##### DATA FOR REVIEW

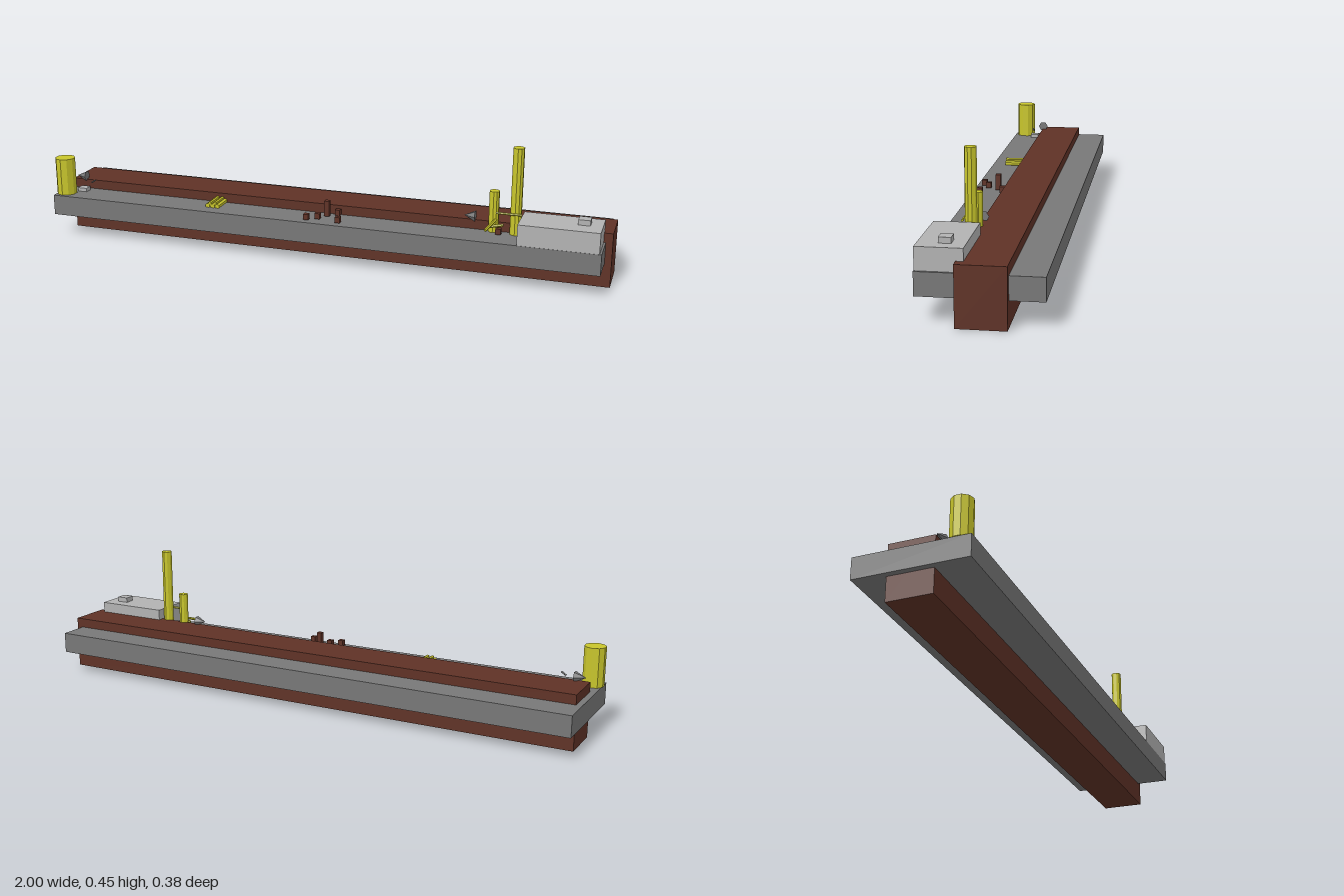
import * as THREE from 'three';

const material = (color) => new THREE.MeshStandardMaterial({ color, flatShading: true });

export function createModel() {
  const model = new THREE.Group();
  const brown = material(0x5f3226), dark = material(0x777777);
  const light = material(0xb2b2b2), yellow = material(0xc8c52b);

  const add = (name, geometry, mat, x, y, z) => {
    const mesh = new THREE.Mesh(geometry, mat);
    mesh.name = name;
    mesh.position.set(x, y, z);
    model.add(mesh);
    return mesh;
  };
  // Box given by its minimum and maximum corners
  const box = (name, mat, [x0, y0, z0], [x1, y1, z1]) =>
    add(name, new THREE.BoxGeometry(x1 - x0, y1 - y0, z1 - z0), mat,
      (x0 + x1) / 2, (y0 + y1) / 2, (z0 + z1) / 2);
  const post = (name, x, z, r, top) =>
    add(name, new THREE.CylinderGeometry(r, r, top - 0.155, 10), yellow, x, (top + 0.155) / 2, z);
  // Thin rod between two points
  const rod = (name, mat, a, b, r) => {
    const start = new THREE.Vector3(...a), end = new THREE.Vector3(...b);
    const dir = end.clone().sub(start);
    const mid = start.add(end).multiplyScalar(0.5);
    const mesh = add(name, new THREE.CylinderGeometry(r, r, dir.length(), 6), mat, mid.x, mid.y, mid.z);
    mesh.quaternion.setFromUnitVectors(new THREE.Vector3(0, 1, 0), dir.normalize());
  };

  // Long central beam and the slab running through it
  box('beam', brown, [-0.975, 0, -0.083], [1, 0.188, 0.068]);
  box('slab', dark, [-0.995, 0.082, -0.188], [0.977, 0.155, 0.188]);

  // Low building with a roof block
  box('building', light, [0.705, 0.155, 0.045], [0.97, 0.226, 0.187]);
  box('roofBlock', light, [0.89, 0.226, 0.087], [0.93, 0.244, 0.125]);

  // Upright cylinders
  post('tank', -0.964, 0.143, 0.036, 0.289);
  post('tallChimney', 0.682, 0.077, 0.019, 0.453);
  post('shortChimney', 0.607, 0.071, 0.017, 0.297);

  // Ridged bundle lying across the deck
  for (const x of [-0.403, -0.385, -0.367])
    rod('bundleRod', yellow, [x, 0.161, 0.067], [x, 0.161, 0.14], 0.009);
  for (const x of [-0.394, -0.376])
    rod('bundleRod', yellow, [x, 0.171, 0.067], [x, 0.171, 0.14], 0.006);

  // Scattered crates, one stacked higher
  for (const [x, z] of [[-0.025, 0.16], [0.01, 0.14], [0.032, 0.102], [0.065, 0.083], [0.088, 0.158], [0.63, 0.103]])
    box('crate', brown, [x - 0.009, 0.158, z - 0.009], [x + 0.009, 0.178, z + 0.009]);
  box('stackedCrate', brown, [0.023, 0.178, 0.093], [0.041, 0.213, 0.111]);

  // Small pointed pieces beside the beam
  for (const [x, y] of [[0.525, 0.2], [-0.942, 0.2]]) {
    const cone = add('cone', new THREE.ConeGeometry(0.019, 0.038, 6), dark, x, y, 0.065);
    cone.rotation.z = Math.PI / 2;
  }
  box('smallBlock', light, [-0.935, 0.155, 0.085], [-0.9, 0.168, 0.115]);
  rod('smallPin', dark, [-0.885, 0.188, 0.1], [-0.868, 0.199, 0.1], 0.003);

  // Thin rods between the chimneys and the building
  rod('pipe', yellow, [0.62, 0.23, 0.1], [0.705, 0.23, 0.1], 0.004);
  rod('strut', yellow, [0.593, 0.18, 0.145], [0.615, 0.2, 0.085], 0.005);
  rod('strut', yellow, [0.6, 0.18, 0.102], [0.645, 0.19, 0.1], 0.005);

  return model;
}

##########

WORK INSTRUCTIONS.
Could the lines from the first entry through the line that contains "const brown = material(0x5f3226), dark" be copied exactly, with all pictures left out?

ANSWER TO THIS PROBLEM.
import * as THREE from 'three';

const material = (color) => new THREE.MeshStandardMaterial({ color, flatShading: true });

export function createModel() {
  const model = new THREE.Group();
  const brown = material(0x5f3226), dark = material(0x777777);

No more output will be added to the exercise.